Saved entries
##############################
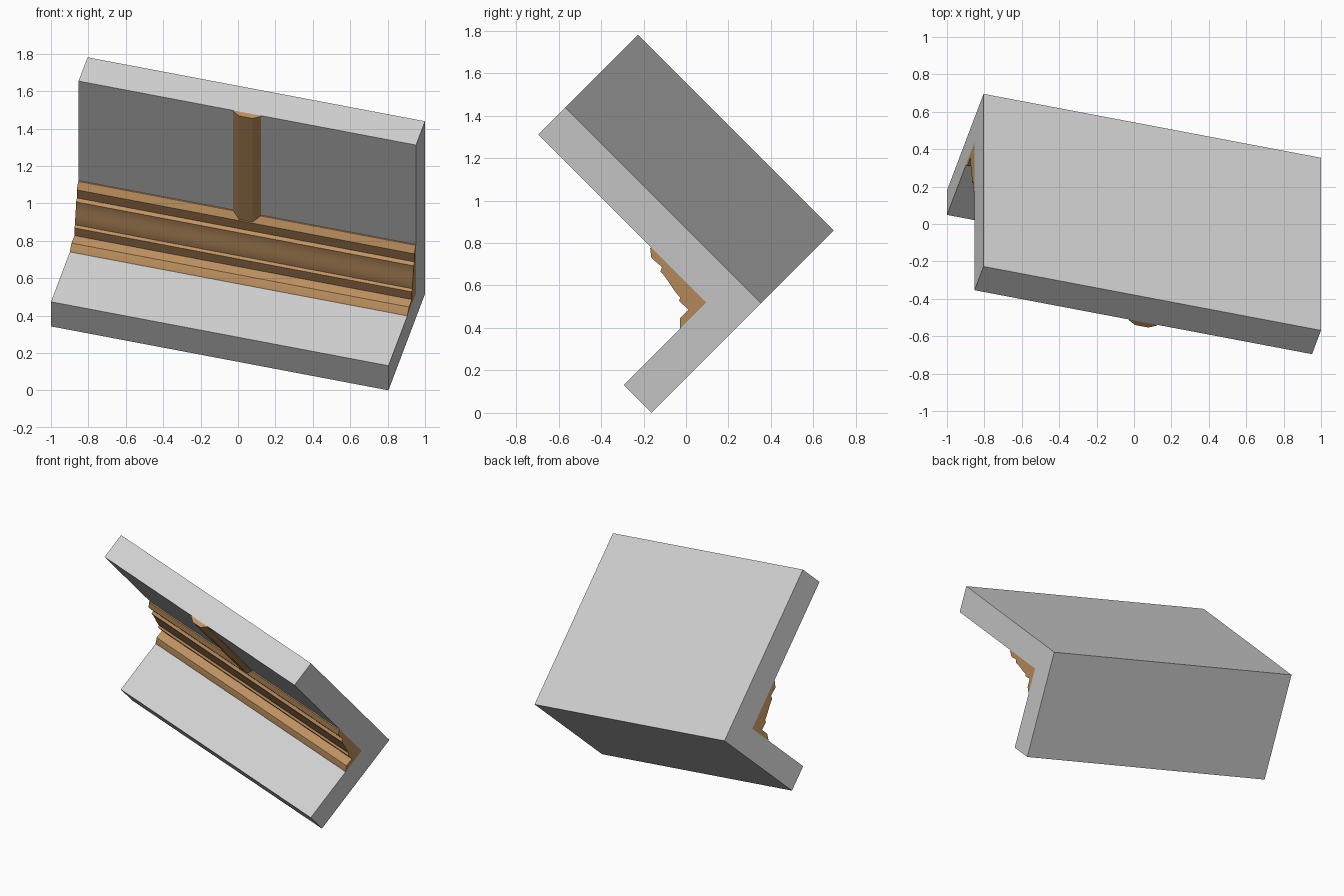
import bpy, bmesh, math
from mathutils import Matrix, Vector

if "Cube" in bpy.data.objects:
    bpy.data.objects.remove(bpy.data.objects["Cube"])

# Tilted local frame: X along the run, Y out from the wall, Z up the wall
c15, s15, h = math.cos(math.radians(15)), math.sin(math.radians(15)), math.sqrt(0.5)
run = Vector((-c15, s15 * h, s15 * h))
out = Vector((-s15, -c15 * h, -c15 * h))
up = Vector((0, -h, h))
frame = Matrix.Translation((1.0, 0.354, 0.516)) @ Matrix((run, out, up)).transposed().to_4x4()

LENGTH, DEPTH, HEIGHT, T = 1.868, 0.755, 1.305, 0.186


def material(name, rgb):
    m = bpy.data.materials.new(name)
    m.diffuse_color = (*rgb, 1)
    m.use_nodes = True
    m.node_tree.nodes["Principled BSDF"].inputs["Base Color"].default_value = m.diffuse_color
    return m


grey = material("grey plaster", (0.65, 0.65, 0.65))
wood = material("brown wood", (0.527, 0.292, 0.12))


def extrude(name, points, direction, mat, smooth=False):
    """Extrude a closed profile of local points along a local direction."""
    bm = bmesh.new()
    face = bm.faces.new([bm.verts.new(p) for p in points])
    res = bmesh.ops.extrude_face_region(bm, geom=[face])
    verts = [g for g in res["geom"] if isinstance(g, bmesh.types.BMVert)]
    bmesh.ops.translate(bm, verts=verts, vec=direction)
    bmesh.ops.recalc_face_normals(bm, faces=bm.faces)
    me = bpy.data.meshes.new(name)
    bm.to_mesh(me)
    bm.free()
    me.materials.append(mat)
    ob = bpy.data.objects.new(name, me)
    bpy.context.collection.objects.link(ob)
    ob.matrix_world = frame
    if smooth:
        bpy.ops.object.select_all(action='DESELECT')
        ob.select_set(True)
        bpy.context.view_layer.objects.active = ob
        bpy.ops.object.shade_smooth_by_angle(angle=math.radians(25))
    return ob


# Wall and ledge as one L-shaped slab
slab = [(0, 0), (DEPTH, 0), (DEPTH, T), (T, T), (T, HEIGHT), (0, HEIGHT)]
extrude("wall_and_ledge", [(0, y, z) for y, z in slab], (LENGTH, 0, 0), grey)

# Moulding profile, measured from the inner corner: top bead, ogee, plinth, foot bead
ogee = []
for i in range(11):
    t = i / 10
    ogee.append((0.052 + 0.021 * (1 - math.cos(math.pi * t)) / 2, 0.256 - 0.153 * t))
profile = [(0, 0), (0, 0.367), (0.007, 0.367), (0.036, 0.331), (0.031, 0.265)]
profile += ogee
profile += [(0.089, 0.095), (0.086, 0.034), (0.145, 0.034), (0.173, 0.008), (0.179, 0)]
extrude("corner_moulding", [(0, T + y, T + z) for y, z in profile],
        (LENGTH, 0, 0), wood, True)

# Bevelled upright batten in the middle of the wall, running into the moulding
half = [(0.077, 0), (0.077, 0.006), (0.037, 0.032)]
batten = half + [(-x, y) for x, y in reversed(half)]
z0 = T + 0.325
extrude("wall_batten", [(LENGTH / 2 + x, T + y, z0) for x, y in batten],
        (0, 0, HEIGHT - z0), wood)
##############################
• _Your task_: Which lines of the entries above contain the string "half"? Copy each one.

• _Answer to this problem_:
half = [(0.077, 0), (0.077, 0.006), (0.037, 0.032)]
batten = half + [(-x, y) for x, y in reversed(half)]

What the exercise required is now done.